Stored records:
== Segment start ==

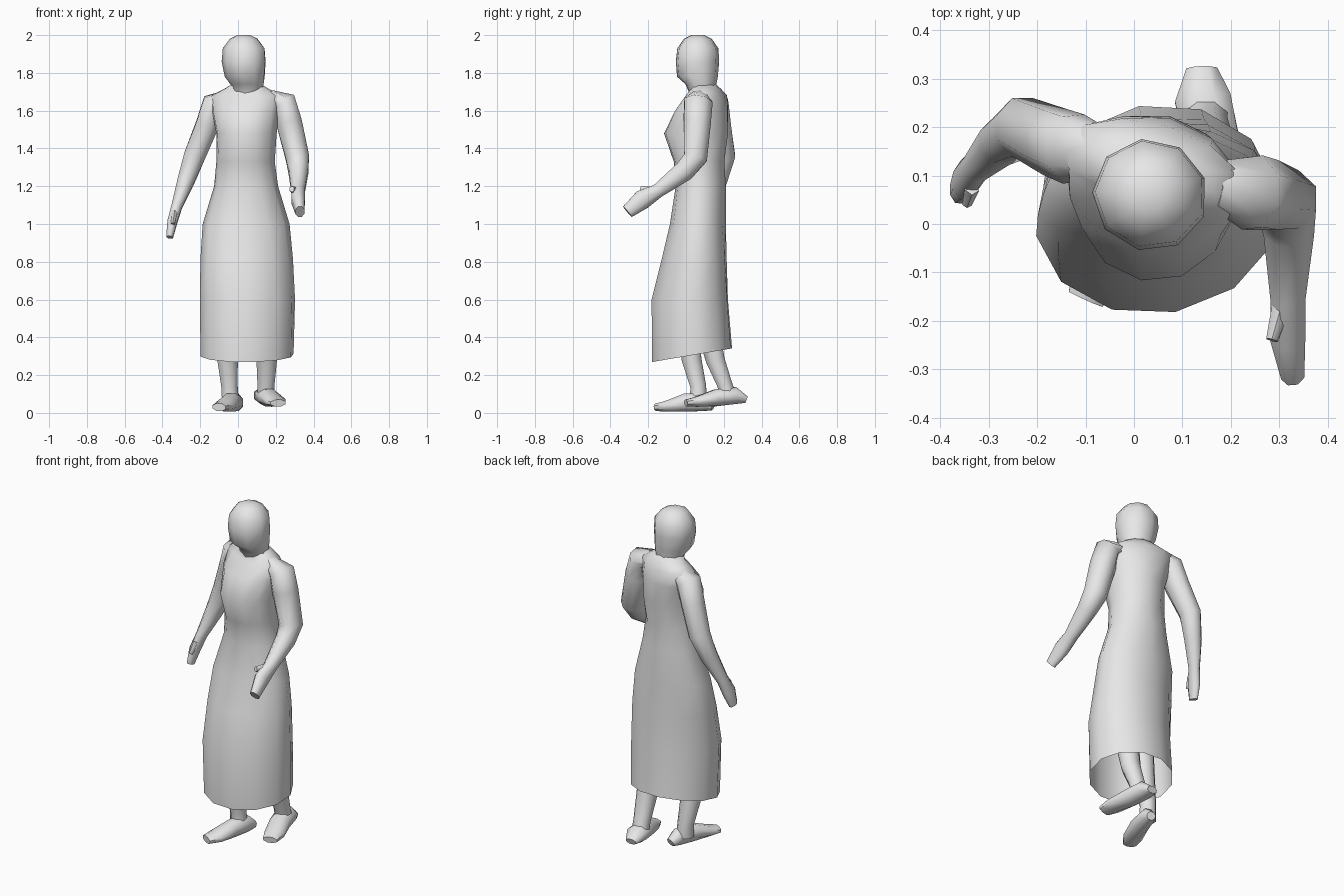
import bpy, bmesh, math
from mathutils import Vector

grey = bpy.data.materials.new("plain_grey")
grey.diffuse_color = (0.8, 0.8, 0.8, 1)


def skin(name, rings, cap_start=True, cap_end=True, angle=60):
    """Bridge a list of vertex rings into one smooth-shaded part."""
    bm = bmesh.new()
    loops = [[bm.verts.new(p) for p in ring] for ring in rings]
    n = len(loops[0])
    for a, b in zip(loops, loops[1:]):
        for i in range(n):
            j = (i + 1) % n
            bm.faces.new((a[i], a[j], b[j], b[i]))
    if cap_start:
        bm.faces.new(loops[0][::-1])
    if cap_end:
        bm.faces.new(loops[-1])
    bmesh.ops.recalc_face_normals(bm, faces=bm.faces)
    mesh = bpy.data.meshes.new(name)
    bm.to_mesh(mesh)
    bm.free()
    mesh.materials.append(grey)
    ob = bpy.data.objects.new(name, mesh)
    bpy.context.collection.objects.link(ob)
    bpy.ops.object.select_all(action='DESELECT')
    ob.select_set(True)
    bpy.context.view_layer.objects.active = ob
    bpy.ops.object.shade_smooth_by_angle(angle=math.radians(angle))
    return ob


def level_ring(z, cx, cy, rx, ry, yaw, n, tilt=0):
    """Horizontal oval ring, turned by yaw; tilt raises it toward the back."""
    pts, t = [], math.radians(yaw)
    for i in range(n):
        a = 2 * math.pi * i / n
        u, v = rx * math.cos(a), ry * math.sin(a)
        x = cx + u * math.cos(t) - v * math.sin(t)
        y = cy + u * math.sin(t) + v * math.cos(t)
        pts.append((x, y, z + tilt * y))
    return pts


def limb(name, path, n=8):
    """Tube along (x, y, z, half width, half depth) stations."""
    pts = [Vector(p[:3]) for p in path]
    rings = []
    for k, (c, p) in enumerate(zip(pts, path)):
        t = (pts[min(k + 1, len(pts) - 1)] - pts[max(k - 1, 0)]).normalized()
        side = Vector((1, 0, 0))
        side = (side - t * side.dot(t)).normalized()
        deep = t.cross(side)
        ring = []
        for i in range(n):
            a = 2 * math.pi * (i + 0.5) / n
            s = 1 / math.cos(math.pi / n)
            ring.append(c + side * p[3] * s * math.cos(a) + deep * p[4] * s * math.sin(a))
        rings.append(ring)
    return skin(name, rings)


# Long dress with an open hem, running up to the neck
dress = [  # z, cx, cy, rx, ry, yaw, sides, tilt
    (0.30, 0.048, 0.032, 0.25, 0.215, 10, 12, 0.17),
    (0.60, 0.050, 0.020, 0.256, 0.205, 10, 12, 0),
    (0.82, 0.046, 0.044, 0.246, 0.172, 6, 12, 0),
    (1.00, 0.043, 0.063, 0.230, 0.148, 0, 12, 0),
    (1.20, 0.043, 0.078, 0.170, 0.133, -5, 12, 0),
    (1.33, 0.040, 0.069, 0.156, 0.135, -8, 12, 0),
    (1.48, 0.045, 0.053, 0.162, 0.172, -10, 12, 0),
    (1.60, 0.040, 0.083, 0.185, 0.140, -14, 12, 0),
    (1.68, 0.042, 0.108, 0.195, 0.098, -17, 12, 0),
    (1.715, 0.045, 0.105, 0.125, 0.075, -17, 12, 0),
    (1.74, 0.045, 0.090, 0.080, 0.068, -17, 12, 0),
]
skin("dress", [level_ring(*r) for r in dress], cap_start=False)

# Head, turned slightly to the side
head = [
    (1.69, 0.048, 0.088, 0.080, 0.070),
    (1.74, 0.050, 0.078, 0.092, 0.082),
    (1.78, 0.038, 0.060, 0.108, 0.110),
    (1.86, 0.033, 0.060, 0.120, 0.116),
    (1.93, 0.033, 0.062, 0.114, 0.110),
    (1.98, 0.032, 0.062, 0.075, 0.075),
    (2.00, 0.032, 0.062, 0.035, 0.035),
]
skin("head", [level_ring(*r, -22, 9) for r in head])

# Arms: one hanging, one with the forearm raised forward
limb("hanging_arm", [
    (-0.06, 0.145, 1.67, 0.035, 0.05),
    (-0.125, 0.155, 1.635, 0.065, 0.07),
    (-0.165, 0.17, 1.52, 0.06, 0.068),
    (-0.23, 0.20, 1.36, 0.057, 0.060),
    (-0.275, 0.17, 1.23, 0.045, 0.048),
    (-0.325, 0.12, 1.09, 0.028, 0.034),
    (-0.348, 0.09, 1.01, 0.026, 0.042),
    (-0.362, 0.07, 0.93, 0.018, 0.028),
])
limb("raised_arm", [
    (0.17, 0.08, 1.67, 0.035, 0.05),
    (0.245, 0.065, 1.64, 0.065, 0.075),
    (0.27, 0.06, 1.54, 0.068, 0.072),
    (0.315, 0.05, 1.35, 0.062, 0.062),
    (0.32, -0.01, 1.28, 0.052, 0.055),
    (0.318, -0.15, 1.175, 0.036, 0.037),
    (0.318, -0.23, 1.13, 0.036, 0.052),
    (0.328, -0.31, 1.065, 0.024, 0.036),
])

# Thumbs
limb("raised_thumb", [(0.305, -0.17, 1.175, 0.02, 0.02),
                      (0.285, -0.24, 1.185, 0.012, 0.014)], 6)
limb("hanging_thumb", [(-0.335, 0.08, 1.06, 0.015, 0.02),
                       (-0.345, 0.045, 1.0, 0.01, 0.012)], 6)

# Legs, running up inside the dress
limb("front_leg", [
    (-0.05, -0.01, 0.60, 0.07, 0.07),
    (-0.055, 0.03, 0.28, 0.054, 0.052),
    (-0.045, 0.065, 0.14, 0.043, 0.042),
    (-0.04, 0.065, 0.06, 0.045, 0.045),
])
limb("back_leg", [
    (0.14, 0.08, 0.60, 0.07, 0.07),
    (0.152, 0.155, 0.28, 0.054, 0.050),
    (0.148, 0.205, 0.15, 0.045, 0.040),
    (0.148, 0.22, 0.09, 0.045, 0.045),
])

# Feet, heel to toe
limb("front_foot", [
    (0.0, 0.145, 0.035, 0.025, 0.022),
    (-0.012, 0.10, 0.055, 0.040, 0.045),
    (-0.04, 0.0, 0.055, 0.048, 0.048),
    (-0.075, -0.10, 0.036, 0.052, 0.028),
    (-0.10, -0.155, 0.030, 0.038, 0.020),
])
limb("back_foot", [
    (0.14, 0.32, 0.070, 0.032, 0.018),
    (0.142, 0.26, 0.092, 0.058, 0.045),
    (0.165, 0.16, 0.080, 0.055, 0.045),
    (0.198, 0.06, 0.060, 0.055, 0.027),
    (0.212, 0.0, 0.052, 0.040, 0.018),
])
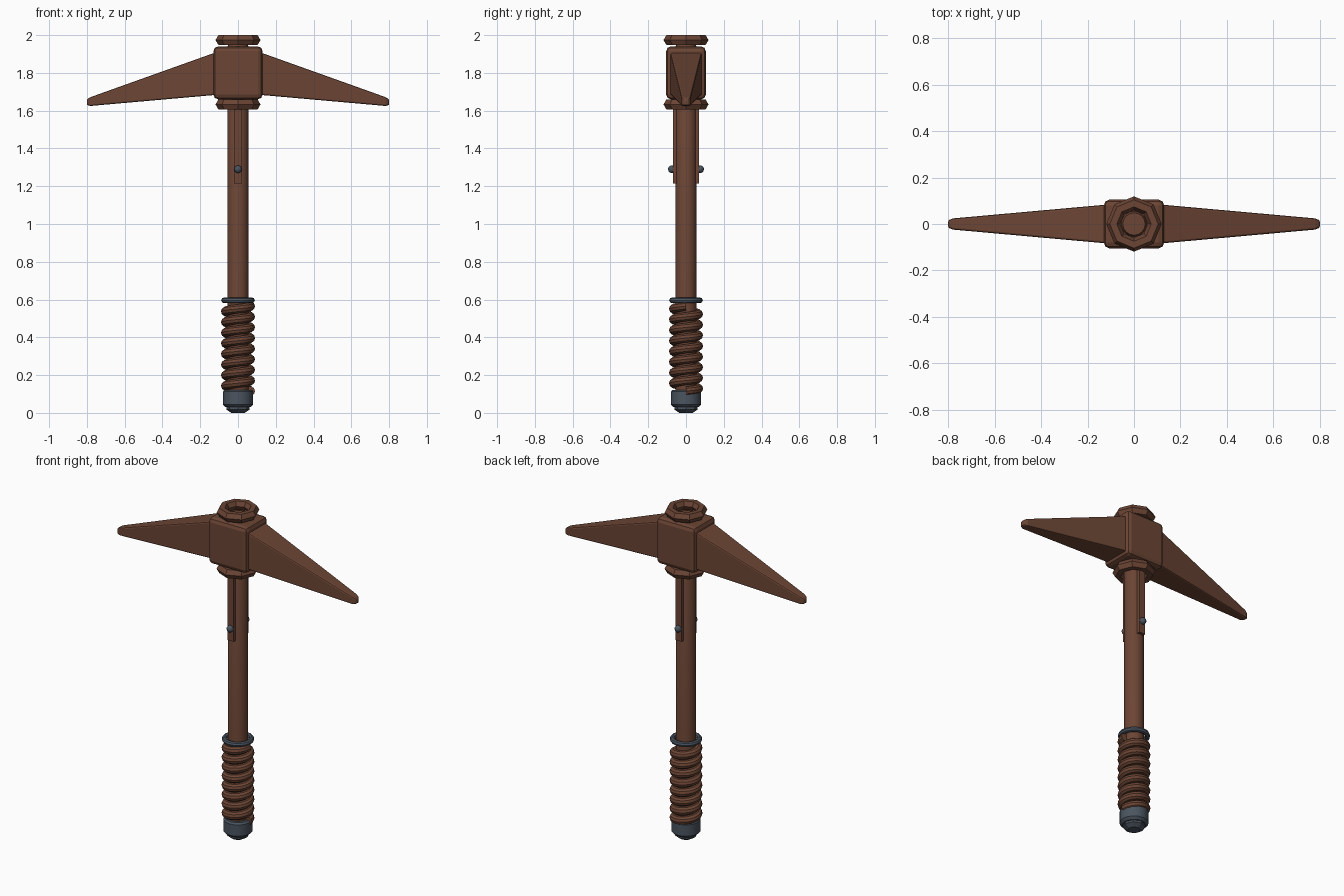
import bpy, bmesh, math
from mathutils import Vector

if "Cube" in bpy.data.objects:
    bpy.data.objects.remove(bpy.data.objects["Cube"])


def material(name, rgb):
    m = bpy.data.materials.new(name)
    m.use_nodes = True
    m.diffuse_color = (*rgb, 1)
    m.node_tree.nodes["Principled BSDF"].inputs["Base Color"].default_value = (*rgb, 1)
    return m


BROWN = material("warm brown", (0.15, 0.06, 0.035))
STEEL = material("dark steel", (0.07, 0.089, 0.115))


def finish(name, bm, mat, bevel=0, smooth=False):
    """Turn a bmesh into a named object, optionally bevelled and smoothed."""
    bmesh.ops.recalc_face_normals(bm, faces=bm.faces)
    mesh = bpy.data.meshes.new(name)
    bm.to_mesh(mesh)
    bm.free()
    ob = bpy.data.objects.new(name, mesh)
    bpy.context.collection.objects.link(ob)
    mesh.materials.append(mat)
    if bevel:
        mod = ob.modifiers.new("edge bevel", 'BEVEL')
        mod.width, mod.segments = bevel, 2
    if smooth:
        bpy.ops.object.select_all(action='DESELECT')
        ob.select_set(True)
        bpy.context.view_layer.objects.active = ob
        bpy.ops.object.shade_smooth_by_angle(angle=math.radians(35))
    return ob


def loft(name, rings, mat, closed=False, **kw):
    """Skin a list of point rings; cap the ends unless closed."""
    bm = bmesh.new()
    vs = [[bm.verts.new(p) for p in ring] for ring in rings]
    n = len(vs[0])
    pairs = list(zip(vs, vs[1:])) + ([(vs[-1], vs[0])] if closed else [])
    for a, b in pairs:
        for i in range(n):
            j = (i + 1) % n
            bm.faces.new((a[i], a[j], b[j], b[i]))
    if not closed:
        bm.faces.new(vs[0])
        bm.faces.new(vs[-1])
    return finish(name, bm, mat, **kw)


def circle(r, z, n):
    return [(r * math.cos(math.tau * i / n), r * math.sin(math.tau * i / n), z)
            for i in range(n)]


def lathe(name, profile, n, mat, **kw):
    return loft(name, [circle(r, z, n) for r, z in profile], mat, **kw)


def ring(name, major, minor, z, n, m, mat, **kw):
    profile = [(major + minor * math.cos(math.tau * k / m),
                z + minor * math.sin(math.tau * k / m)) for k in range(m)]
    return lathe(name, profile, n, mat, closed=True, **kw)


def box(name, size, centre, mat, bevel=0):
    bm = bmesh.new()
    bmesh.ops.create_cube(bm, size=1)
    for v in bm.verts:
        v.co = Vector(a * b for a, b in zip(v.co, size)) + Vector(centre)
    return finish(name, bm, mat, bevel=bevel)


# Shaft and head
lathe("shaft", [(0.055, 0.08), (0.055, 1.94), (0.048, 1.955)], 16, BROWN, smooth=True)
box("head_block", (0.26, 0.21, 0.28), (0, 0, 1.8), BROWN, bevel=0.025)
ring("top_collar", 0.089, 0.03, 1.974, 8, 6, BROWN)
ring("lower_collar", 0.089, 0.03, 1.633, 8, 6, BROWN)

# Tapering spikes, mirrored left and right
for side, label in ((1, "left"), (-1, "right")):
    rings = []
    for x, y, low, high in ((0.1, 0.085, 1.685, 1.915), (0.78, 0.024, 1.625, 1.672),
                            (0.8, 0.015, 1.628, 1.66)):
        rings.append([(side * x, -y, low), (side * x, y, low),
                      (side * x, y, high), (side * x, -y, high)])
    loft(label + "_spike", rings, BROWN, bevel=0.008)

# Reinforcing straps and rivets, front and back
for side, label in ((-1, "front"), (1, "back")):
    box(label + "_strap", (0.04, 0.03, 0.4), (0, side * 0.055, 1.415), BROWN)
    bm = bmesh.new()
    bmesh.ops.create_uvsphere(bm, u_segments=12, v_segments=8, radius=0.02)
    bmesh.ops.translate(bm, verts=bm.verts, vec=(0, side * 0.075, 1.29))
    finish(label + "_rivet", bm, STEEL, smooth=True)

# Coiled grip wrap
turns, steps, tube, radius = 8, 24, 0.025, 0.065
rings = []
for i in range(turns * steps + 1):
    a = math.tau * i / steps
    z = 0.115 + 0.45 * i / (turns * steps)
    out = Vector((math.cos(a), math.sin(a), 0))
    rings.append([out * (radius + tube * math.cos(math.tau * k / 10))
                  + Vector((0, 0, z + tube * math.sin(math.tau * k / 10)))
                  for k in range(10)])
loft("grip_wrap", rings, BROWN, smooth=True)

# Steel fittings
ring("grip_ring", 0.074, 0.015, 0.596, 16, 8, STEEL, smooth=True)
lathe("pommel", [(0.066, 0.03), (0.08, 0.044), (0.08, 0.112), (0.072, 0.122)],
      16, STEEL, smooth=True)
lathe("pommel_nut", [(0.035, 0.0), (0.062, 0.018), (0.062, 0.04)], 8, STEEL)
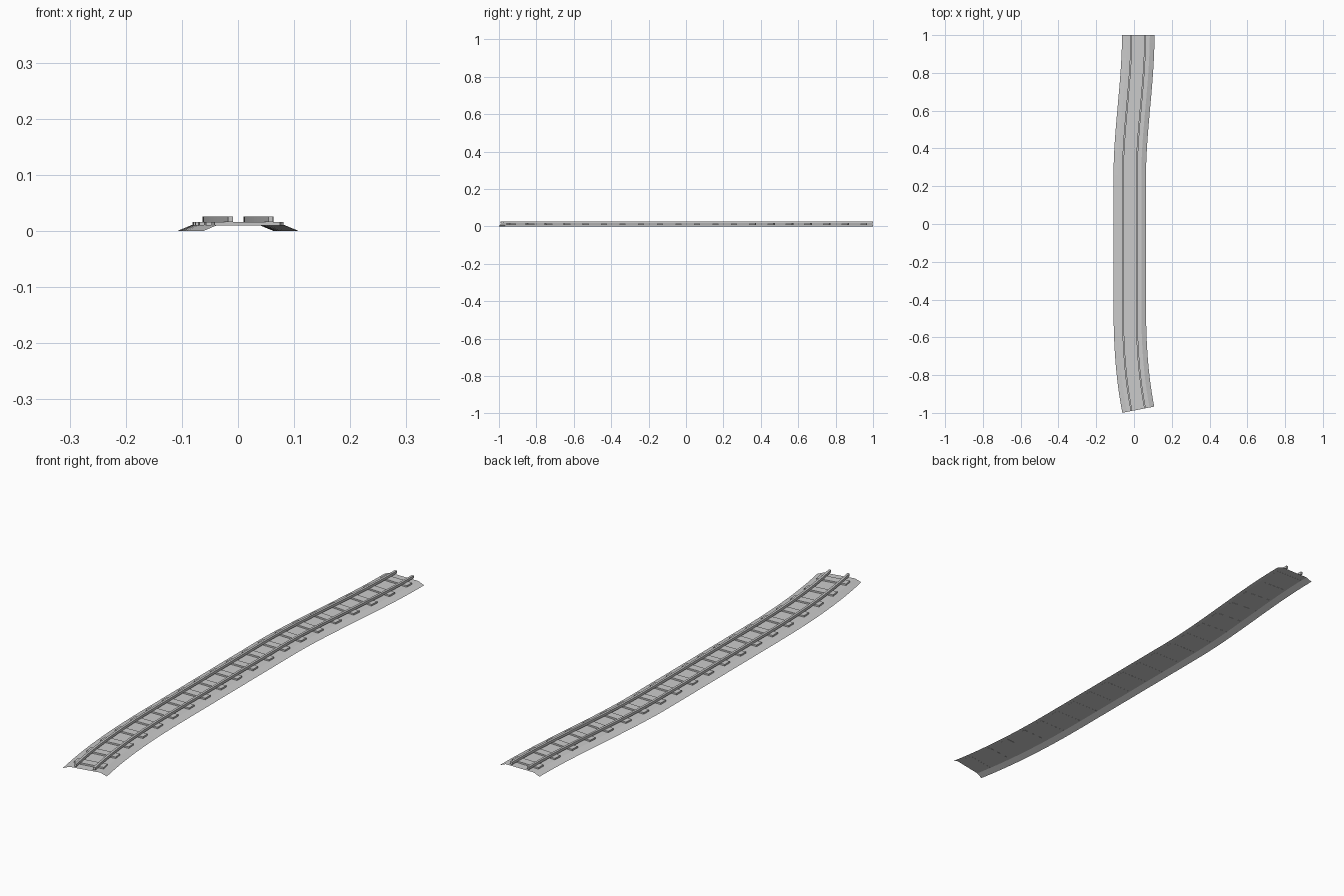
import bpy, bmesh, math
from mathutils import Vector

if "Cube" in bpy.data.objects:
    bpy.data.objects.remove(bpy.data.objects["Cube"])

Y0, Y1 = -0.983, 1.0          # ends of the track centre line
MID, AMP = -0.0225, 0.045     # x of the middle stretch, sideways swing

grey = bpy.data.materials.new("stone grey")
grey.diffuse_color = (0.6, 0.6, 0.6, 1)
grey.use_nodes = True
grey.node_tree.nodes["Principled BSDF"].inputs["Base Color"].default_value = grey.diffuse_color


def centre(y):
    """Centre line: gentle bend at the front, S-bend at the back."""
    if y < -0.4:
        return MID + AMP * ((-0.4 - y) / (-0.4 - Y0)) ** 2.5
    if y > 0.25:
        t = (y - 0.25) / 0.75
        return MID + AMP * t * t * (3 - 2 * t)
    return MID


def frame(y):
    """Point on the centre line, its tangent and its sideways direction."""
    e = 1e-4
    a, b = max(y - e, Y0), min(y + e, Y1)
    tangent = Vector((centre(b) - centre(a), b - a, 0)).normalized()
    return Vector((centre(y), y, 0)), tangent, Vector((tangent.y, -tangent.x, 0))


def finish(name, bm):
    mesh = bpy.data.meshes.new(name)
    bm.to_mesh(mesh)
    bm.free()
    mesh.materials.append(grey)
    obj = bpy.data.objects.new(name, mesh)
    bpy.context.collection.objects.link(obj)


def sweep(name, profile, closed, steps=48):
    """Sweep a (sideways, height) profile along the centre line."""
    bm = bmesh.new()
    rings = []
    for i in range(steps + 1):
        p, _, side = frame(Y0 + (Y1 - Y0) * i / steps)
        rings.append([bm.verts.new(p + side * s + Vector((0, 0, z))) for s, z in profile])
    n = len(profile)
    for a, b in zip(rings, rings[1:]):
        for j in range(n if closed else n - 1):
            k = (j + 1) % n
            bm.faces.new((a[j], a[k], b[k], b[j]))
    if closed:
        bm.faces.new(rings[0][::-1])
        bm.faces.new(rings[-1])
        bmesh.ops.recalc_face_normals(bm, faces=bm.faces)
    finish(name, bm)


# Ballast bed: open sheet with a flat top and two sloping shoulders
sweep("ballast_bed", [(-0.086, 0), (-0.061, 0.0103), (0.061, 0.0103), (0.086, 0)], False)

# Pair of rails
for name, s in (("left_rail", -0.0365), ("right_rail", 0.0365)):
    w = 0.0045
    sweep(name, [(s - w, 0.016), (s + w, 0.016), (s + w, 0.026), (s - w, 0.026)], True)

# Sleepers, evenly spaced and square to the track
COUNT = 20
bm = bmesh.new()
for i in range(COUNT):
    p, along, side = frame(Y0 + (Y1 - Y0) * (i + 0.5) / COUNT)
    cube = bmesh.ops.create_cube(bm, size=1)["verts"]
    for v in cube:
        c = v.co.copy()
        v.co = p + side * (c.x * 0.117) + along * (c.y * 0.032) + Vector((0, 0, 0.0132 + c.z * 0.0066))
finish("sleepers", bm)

== Segment end ==

Directions ▸ Each line in the entries above, starting at the line with "turns, steps, tube, radius" and ending at the line with "math.sin(math.tau * k / 10)))", is to be printed exactly, and only those lines.

Response to this task ▸
turns, steps, tube, radius = 8, 24, 0.025, 0.065
rings = []
for i in range(turns * steps + 1):
    a = math.tau * i / steps
    z = 0.115 + 0.45 * i / (turns * steps)
    out = Vector((math.cos(a), math.sin(a), 0))
    rings.append([out * (radius + tube * math.cos(math.tau * k / 10))
                  + Vector((0, 0, z + tube * math.sin(math.tau * k / 10)))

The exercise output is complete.